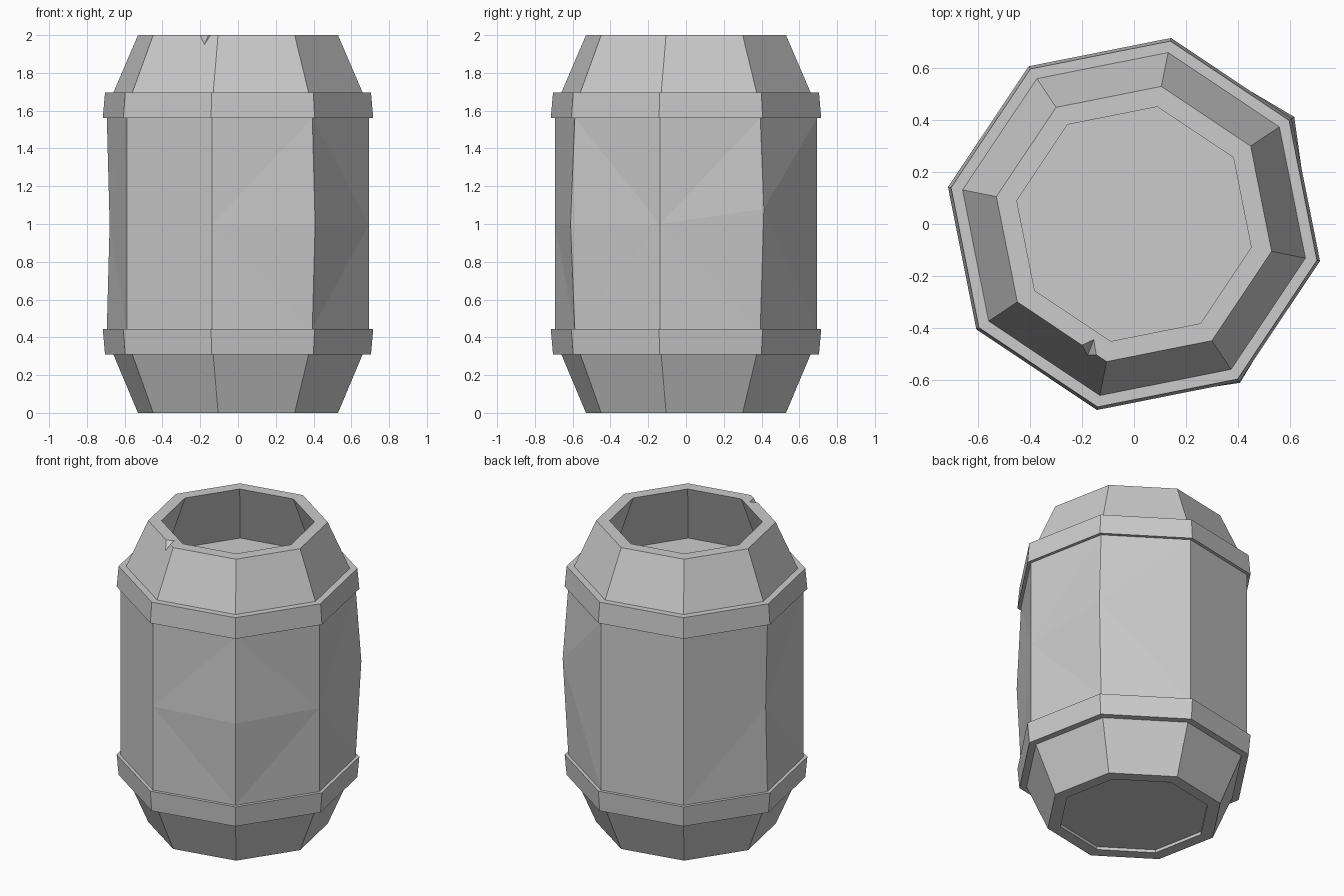
import bpy, bmesh
from math import cos, sin, radians
from mathutils import Vector

if "Cube" in bpy.data.objects:
    bpy.data.objects.remove(bpy.data.objects["Cube"])

ANGLES = [radians(33.75 - 45 * i) for i in range(8)]

# Profile (radius, height): recessed base, hoops, body, rim, sunken top
PROFILE = [(0.46, 0.02), (0.46, 0.0), (0.54, 0.0), (0.673, 0.31),
           (0.718, 0.31), (0.73, 0.445), (0.708, 0.445), (0.708, 1.0),
           (0.708, 1.56), (0.73, 1.56), (0.718, 1.695), (0.673, 1.695),
           (0.54, 2.0), (0.46, 2.0), (0.62, 1.6)]
MID = 7
# Dents and bulges on the middle loop: corner -> (radius, height)
DENTS = {0: (0.742, 1.08), 2: (0.735, 1.0), 5: (0.693, 1.0)}
# Corner whose middle point carries the crease on each side panel
CREASE = [1, 1, 3, 3, 5, 5, 6, 0]


def finish(bm, name):
    bmesh.ops.recalc_face_normals(bm, faces=bm.faces)
    mesh = bpy.data.meshes.new(name)
    bm.to_mesh(mesh)
    bm.free()
    obj = bpy.data.objects.new(name, mesh)
    bpy.context.collection.objects.link(obj)
    return obj


# Barrel shell
bm = bmesh.new()
rings = []
for k, (r, z) in enumerate(PROFILE):
    ring = []
    for i, a in enumerate(ANGLES):
        rr, zz = DENTS.get(i, (r, z)) if k == MID else (r, z)
        ring.append(bm.verts.new((rr * cos(a), rr * sin(a), zz)))
    rings.append(ring)
bm.faces.new(rings[0])
bm.faces.new(rings[-1])
for k in range(len(rings) - 1):
    lo, hi = rings[k], rings[k + 1]
    for i in range(8):
        j = (i + 1) % 8
        if k in (MID - 1, MID):
            mid, end = (hi, lo) if k == MID - 1 else (lo, hi)
            c = CREASE[i]
            o = j if c == i else i
            bm.faces.new((mid[c], end[o], end[c]))
            bm.faces.new((mid[c], mid[o], end[o]))
        else:
            bm.faces.new((lo[i], lo[j], hi[j], hi[i]))
barrel = finish(bm, "barrel")

# Small chip in the front of the rim
inner = Vector((-0.155, -0.445, 2.0))
outer = [Vector(p) for p in ((-0.20, -0.466, 2.0), (-0.145, -0.503, 2.0),
                             (-0.178, -0.505, 1.95))]
pts = [inner] + [inner + (p - inner) * 1.5 for p in outer]
pts += [p + Vector((0, 0, 0.06)) for p in pts[:3]]
bm = bmesh.new()
for p in pts:
    bm.verts.new(p)
bmesh.ops.convex_hull(bm, input=bm.verts)
cutter = finish(bm, "chip_cutter")
cutter.hide_render = True
cutter.display_type = 'WIRE'
mod = barrel.modifiers.new("rim_chip", 'BOOLEAN')
mod.operation = 'DIFFERENCE'
mod.solver = 'EXACT'
mod.object = cutter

════════════════

PROBLEM >>
For this exercise, copy word for word the line that contains "# Barrel shell" and every line after it, ending with the last line of the entries above.

REPLY >>
# Barrel shell
bm = bmesh.new()
rings = []
for k, (r, z) in enumerate(PROFILE):
    ring = []
    for i, a in enumerate(ANGLES):
        rr, zz = DENTS.get(i, (r, z)) if k == MID else (r, z)
        ring.append(bm.verts.new((rr * cos(a), rr * sin(a), zz)))
    rings.append(ring)
bm.faces.new(rings[0])
bm.faces.new(rings[-1])
for k in range(len(rings) - 1):
    lo, hi = rings[k], rings[k + 1]
    for i in range(8):
        j = (i + 1) % 8
        if k in (MID - 1, MID):
            mid, end = (hi, lo) if k == MID - 1 else (lo, hi)
            c = CREASE[i]
            o = j if c == i else i
            bm.faces.new((mid[c], end[o], end[c]))
            bm.faces.new((mid[c], mid[o], end[o]))
        else:
            bm.faces.new((lo[i], lo[j], hi[j], hi[i]))
barrel = finish(bm, "barrel")

# Small chip in the front of the rim
inner = Vector((-0.155, -0.445, 2.0))
outer = [Vector(p) for p in ((-0.20, -0.466, 2.0), (-0.145, -0.503, 2.0),
                             (-0.178, -0.505, 1.95))]
pts = [inner] + [inner + (p - inner) * 1.5 for p in outer]
pts += [p + Vector((0, 0, 0.06)) for p in pts[:3]]
bm = bmesh.new()
for p in pts:
    bm.verts.new(p)
bmesh.ops.convex_hull(bm, input=bm.verts)
cutter = finish(bm, "chip_cutter")
cutter.hide_render = True
cutter.display_type = 'WIRE'
mod = barrel.modifiers.new("rim_chip", 'BOOLEAN')
mod.operation = 'DIFFERENCE'
mod.solver = 'EXACT'
mod.object = cutter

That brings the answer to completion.